*TASK TO COMPLETE*:
Restate all of the entries verbatim.

*EXTRACTED DATA*:
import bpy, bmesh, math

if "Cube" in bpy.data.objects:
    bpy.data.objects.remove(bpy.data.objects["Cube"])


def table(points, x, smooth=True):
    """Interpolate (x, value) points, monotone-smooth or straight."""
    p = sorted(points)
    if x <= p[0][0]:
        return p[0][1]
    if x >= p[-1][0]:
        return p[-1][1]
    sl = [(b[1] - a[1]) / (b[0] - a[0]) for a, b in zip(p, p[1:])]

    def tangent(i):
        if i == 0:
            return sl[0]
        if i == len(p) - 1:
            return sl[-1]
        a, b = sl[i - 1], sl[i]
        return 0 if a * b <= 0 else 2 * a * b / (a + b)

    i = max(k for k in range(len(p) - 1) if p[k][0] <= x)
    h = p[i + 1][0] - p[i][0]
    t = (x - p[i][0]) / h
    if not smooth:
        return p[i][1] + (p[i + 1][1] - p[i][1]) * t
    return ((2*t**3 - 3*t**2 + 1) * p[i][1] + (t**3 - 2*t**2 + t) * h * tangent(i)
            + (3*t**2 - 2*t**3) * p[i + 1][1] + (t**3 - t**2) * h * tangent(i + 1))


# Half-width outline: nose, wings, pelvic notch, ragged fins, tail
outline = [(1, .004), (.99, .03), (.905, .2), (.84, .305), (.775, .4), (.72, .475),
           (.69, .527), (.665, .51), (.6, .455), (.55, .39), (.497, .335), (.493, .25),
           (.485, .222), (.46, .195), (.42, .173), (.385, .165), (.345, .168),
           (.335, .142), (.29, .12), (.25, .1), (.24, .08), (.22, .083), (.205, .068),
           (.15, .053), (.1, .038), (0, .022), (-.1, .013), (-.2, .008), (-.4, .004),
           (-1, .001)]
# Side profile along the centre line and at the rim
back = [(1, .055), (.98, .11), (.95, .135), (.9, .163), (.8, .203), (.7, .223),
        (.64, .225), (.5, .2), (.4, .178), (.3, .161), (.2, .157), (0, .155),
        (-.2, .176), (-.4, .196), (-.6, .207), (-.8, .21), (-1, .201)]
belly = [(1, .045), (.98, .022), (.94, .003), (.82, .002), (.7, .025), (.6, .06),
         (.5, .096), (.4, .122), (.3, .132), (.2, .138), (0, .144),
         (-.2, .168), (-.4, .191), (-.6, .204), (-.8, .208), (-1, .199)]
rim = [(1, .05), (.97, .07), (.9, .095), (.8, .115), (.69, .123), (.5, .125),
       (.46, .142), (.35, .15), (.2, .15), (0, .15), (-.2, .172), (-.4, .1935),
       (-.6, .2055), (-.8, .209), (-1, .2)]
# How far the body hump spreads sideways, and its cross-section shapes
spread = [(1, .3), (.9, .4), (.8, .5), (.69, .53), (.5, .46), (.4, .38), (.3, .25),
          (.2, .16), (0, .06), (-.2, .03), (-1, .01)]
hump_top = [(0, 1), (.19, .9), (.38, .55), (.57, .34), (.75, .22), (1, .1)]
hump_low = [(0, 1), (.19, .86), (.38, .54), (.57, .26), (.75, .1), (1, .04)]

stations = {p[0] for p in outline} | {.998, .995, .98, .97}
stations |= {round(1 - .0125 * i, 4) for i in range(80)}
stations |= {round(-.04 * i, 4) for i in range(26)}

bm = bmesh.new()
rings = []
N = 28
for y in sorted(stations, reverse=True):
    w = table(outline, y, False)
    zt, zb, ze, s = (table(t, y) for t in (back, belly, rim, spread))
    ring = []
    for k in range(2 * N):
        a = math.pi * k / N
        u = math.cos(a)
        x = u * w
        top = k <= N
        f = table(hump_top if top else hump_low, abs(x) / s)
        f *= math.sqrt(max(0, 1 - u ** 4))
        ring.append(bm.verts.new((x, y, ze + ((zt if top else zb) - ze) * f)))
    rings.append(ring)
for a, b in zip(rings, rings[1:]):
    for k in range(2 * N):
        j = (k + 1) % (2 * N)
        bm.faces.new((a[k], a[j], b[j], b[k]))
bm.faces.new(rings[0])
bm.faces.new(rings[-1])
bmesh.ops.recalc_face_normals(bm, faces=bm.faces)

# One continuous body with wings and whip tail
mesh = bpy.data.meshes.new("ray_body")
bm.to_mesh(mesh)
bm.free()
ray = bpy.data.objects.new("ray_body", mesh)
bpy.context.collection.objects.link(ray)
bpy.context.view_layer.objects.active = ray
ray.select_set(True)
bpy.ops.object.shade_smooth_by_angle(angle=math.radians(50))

*SOLUTION*:
import bpy, bmesh, math

if "Cube" in bpy.data.objects:
    bpy.data.objects.remove(bpy.data.objects["Cube"])


def table(points, x, smooth=True):
    """Interpolate (x, value) points, monotone-smooth or straight."""
    p = sorted(points)
    if x <= p[0][0]:
        return p[0][1]
    if x >= p[-1][0]:
        return p[-1][1]
    sl = [(b[1] - a[1]) / (b[0] - a[0]) for a, b in zip(p, p[1:])]

    def tangent(i):
        if i == 0:
            return sl[0]
        if i == len(p) - 1:
            return sl[-1]
        a, b = sl[i - 1], sl[i]
        return 0 if a * b <= 0 else 2 * a * b / (a + b)

    i = max(k for k in range(len(p) - 1) if p[k][0] <= x)
    h = p[i + 1][0] - p[i][0]
    t = (x - p[i][0]) / h
    if not smooth:
        return p[i][1] + (p[i + 1][1] - p[i][1]) * t
    return ((2*t**3 - 3*t**2 + 1) * p[i][1] + (t**3 - 2*t**2 + t) * h * tangent(i)
            + (3*t**2 - 2*t**3) * p[i + 1][1] + (t**3 - t**2) * h * tangent(i + 1))


# Half-width outline: nose, wings, pelvic notch, ragged fins, tail
outline = [(1, .004), (.99, .03), (.905, .2), (.84, .305), (.775, .4), (.72, .475),
           (.69, .527), (.665, .51), (.6, .455), (.55, .39), (.497, .335), (.493, .25),
           (.485, .222), (.46, .195), (.42, .173), (.385, .165), (.345, .168),
           (.335, .142), (.29, .12), (.25, .1), (.24, .08), (.22, .083), (.205, .068),
           (.15, .053), (.1, .038), (0, .022), (-.1, .013), (-.2, .008), (-.4, .004),
           (-1, .001)]
# Side profile along the centre line and at the rim
back = [(1, .055), (.98, .11), (.95, .135), (.9, .163), (.8, .203), (.7, .223),
        (.64, .225), (.5, .2), (.4, .178), (.3, .161), (.2, .157), (0, .155),
        (-.2, .176), (-.4, .196), (-.6, .207), (-.8, .21), (-1, .201)]
belly = [(1, .045), (.98, .022), (.94, .003), (.82, .002), (.7, .025), (.6, .06),
         (.5, .096), (.4, .122), (.3, .132), (.2, .138), (0, .144),
         (-.2, .168), (-.4, .191), (-.6, .204), (-.8, .208), (-1, .199)]
rim = [(1, .05), (.97, .07), (.9, .095), (.8, .115), (.69, .123), (.5, .125),
       (.46, .142), (.35, .15), (.2, .15), (0, .15), (-.2, .172), (-.4, .1935),
       (-.6, .2055), (-.8, .209), (-1, .2)]
# How far the body hump spreads sideways, and its cross-section shapes
spread = [(1, .3), (.9, .4), (.8, .5), (.69, .53), (.5, .46), (.4, .38), (.3, .25),
          (.2, .16), (0, .06), (-.2, .03), (-1, .01)]
hump_top = [(0, 1), (.19, .9), (.38, .55), (.57, .34), (.75, .22), (1, .1)]
hump_low = [(0, 1), (.19, .86), (.38, .54), (.57, .26), (.75, .1), (1, .04)]

stations = {p[0] for p in outline} | {.998, .995, .98, .97}
stations |= {round(1 - .0125 * i, 4) for i in range(80)}
stations |= {round(-.04 * i, 4) for i in range(26)}

bm = bmesh.new()
rings = []
N = 28
for y in sorted(stations, reverse=True):
    w = table(outline, y, False)
    zt, zb, ze, s = (table(t, y) for t in (back, belly, rim, spread))
    ring = []
    for k in range(2 * N):
        a = math.pi * k / N
        u = math.cos(a)
        x = u * w
        top = k <= N
        f = table(hump_top if top else hump_low, abs(x) / s)
        f *= math.sqrt(max(0, 1 - u ** 4))
        ring.append(bm.verts.new((x, y, ze + ((zt if top else zb) - ze) * f)))
    rings.append(ring)
for a, b in zip(rings, rings[1:]):
    for k in range(2 * N):
        j = (k + 1) % (2 * N)
        bm.faces.new((a[k], a[j], b[j], b[k]))
bm.faces.new(rings[0])
bm.faces.new(rings[-1])
bmesh.ops.recalc_face_normals(bm, faces=bm.faces)

# One continuous body with wings and whip tail
mesh = bpy.data.meshes.new("ray_body")
bm.to_mesh(mesh)
bm.free()
ray = bpy.data.objects.new("ray_body", mesh)
bpy.context.collection.objects.link(ray)
bpy.context.view_layer.objects.active = ray
ray.select_set(True)
bpy.ops.object.shade_smooth_by_angle(angle=math.radians(50))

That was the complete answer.